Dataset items
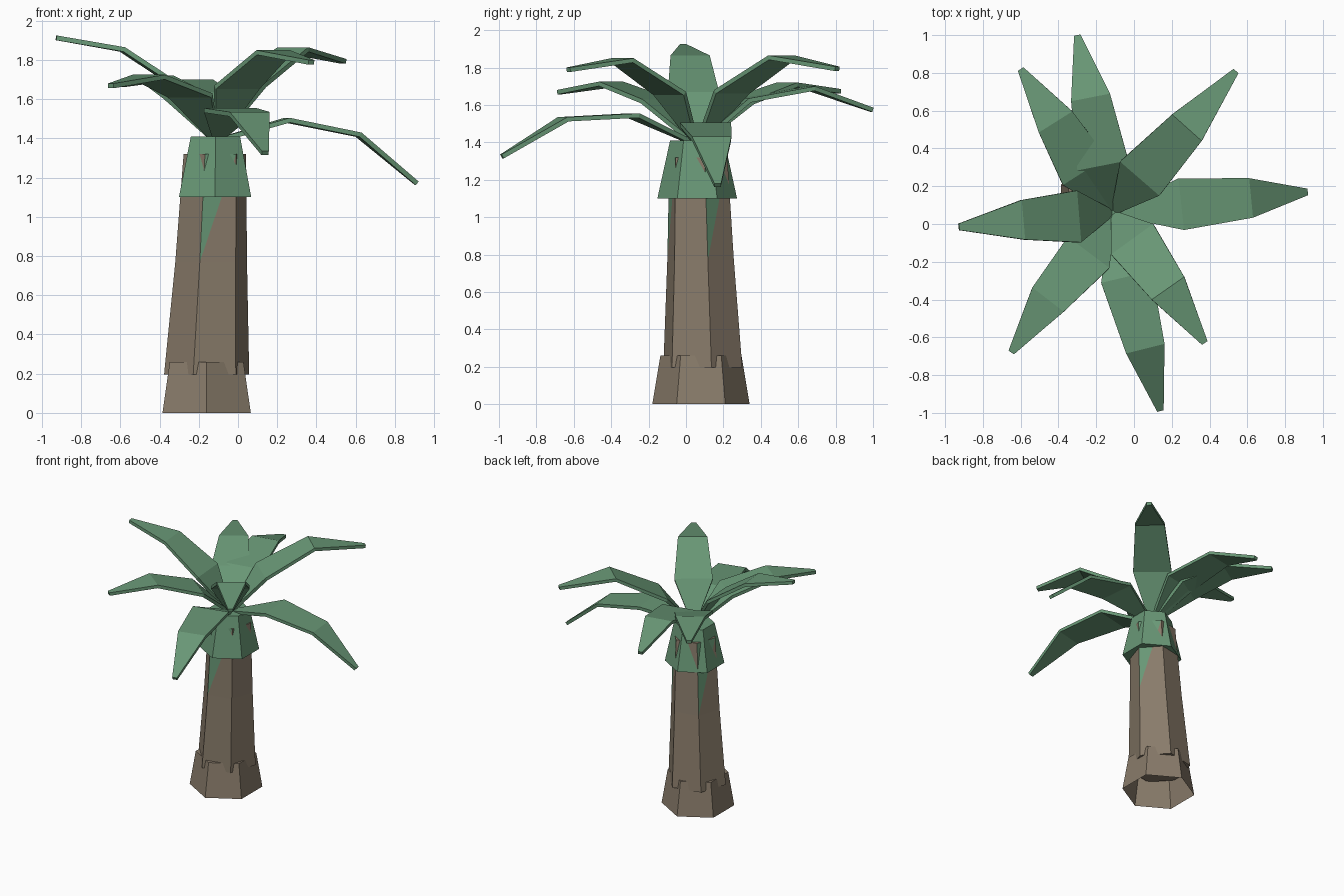
import bpy, bmesh
from math import cos, sin, radians
from mathutils import Vector

if "Cube" in bpy.data.objects:
    bpy.data.objects.remove(bpy.data.objects["Cube"])


def material(name, rgb):
    m = bpy.data.materials.new(name)
    m.diffuse_color = (*rgb, 1)
    m.use_nodes = True
    m.node_tree.nodes["Principled BSDF"].inputs["Base Color"].default_value = m.diffuse_color
    return m


bark = material("bark", (0.25, 0.20, 0.145))
leaf = material("leaf_green", (0.14, 0.31, 0.18))


def finish(bm, name, mats):
    bmesh.ops.recalc_face_normals(bm, faces=bm.faces)
    me = bpy.data.meshes.new(name)
    bm.to_mesh(me)
    bm.free()
    for m in mats:
        me.materials.append(m)
    ob = bpy.data.objects.new(name, me)
    bpy.context.collection.objects.link(ob)
    return ob


def hex_stack(name, rings, turn, mats, cap_low=True, cap_top=True, green_tips=False):
    """Six-sided column through rings of (x, y, z, radius)."""
    bm = bmesh.new()
    loops = []
    for x, y, z, r in rings:
        loops.append([bm.verts.new((x + r * cos(radians(turn + 60 * i)),
                                    y + r * sin(radians(turn + 60 * i)), z)) for i in range(6)])
    for k, (lo, hi) in enumerate(zip(loops, loops[1:])):
        for i in range(6):
            j = (i + 1) % 6
            if green_tips and k == len(loops) - 2 and i % 2 == 0:
                bm.faces.new((lo[i], lo[j], hi[j]))
                bm.faces.new((lo[i], hi[j], hi[i])).material_index = 1
            else:
                bm.faces.new((lo[i], lo[j], hi[j], hi[i]))
    if cap_low:
        bm.faces.new(loops[0][::-1])
    if cap_top:
        bm.faces.new(loops[-1])
    return finish(bm, name, mats)


# Trunk: flared foot (open below), leaning stem with green wedges, crown collar
hex_stack("trunk_foot", [(-0.16, 0.08, 0, 0.26), (-0.16, 0.08, 0.26, 0.217)], 30, [bark],
          cap_low=False)
hex_stack("trunk_stem", [(-0.16, 0.09, 0.195, 0.222), (-0.137, 0.078, 0.77, 0.187),
                         (-0.118, 0.066, 1.32, 0.163)], 12, [bark, leaf], green_tips=True)
hex_stack("crown_collar", [(-0.117, 0.06, 1.10, 0.213), (-0.115, 0.06, 1.41, 0.145)], 30, [leaf])

# Fronds: centre points at widest station, bend and tip
ROOT = Vector((-0.11, 0.06, 1.40))
WIDTHS = (0.03, 0.275, 0.21, 0.035)
THICK = 0.024
FRONDS = {
    "left": [(-0.29, 0.04, 1.67), (-0.585, 0.022, 1.865), (-0.925, -0.015, 1.925)],
    "right": [(0.25, 0.105, 1.505), (0.62, 0.138, 1.43), (0.92, 0.17, 1.18)],
    "front": [(-0.04, -0.28, 1.555), (0.06, -0.66, 1.535), (0.14, -0.99, 1.335)],
    "front_right": [(-0.01, -0.08, 1.67), (0.18, -0.34, 1.85), (0.375, -0.63, 1.80)],
    "front_left": [(-0.24, -0.15, 1.63), (-0.455, -0.40, 1.725), (-0.65, -0.68, 1.68)],
    "back": [(-0.165, 0.31, 1.635), (-0.23, 0.67, 1.70), (-0.30, 1.0, 1.585)],
    "back_left": [(-0.26, 0.28, 1.625), (-0.415, 0.54, 1.72), (-0.60, 0.82, 1.685)],
    "back_right": [(0.03, 0.24, 1.68), (0.28, 0.51, 1.865), (0.54, 0.81, 1.805)],
}


def frond(name, stations):
    pts = [ROOT] + [Vector(p) for p in stations]
    bm = bmesh.new()
    rings = []
    for i, (p, w) in enumerate(zip(pts, WIDTHS)):
        run = pts[min(i + 1, 3)] - pts[max(i - 1, 0)]
        side = Vector((-run.y, run.x, 0)).normalized()
        up = run.cross(side).normalized()
        rings.append([bm.verts.new(p + side * s * w / 2 + up * (t * THICK))
                      for s, t in ((-1, 0), (1, 0), (1, -1), (-1, -1))])
    for a, b in zip(rings, rings[1:]):
        for i in range(4):
            j = (i + 1) % 4
            bm.faces.new((a[i], a[j], b[j], b[i]))
    bm.faces.new(rings[0])
    bm.faces.new(rings[-1])
    finish(bm, name, [leaf])


for key, stations in FRONDS.items():
    frond("frond_" + key, stations)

Your task: Look above for the line holding "y + r * sin(radians(turn" and the line holding "for i, (p, w)", then output exactly those two lines and every line between them, nothing more.

Answer for this exercise:
                                    y + r * sin(radians(turn + 60 * i)), z)) for i in range(6)])
    for k, (lo, hi) in enumerate(zip(loops, loops[1:])):
        for i in range(6):
            j = (i + 1) % 6
            if green_tips and k == len(loops) - 2 and i % 2 == 0:
                bm.faces.new((lo[i], lo[j], hi[j]))
                bm.faces.new((lo[i], hi[j], hi[i])).material_index = 1
            else:
                bm.faces.new((lo[i], lo[j], hi[j], hi[i]))
    if cap_low:
        bm.faces.new(loops[0][::-1])
    if cap_top:
        bm.faces.new(loops[-1])
    return finish(bm, name, mats)


# Trunk: flared foot (open below), leaning stem with green wedges, crown collar
hex_stack("trunk_foot", [(-0.16, 0.08, 0, 0.26), (-0.16, 0.08, 0.26, 0.217)], 30, [bark],
          cap_low=False)
hex_stack("trunk_stem", [(-0.16, 0.09, 0.195, 0.222), (-0.137, 0.078, 0.77, 0.187),
                         (-0.118, 0.066, 1.32, 0.163)], 12, [bark, leaf], green_tips=True)
hex_stack("crown_collar", [(-0.117, 0.06, 1.10, 0.213), (-0.115, 0.06, 1.41, 0.145)], 30, [leaf])

# Fronds: centre points at widest station, bend and tip
ROOT = Vector((-0.11, 0.06, 1.40))
WIDTHS = (0.03, 0.275, 0.21, 0.035)
THICK = 0.024
FRONDS = {
    "left": [(-0.29, 0.04, 1.67), (-0.585, 0.022, 1.865), (-0.925, -0.015, 1.925)],
    "right": [(0.25, 0.105, 1.505), (0.62, 0.138, 1.43), (0.92, 0.17, 1.18)],
    "front": [(-0.04, -0.28, 1.555), (0.06, -0.66, 1.535), (0.14, -0.99, 1.335)],
    "front_right": [(-0.01, -0.08, 1.67), (0.18, -0.34, 1.85), (0.375, -0.63, 1.80)],
    "front_left": [(-0.24, -0.15, 1.63), (-0.455, -0.40, 1.725), (-0.65, -0.68, 1.68)],
    "back": [(-0.165, 0.31, 1.635), (-0.23, 0.67, 1.70), (-0.30, 1.0, 1.585)],
    "back_left": [(-0.26, 0.28, 1.625), (-0.415, 0.54, 1.72), (-0.60, 0.82, 1.685)],
    "back_right": [(0.03, 0.24, 1.68), (0.28, 0.51, 1.865), (0.54, 0.81, 1.805)],
}


def frond(name, stations):
    pts = [ROOT] + [Vector(p) for p in stations]
    bm = bmesh.new()
    rings = []
    for i, (p, w) in enumerate(zip(pts, WIDTHS)):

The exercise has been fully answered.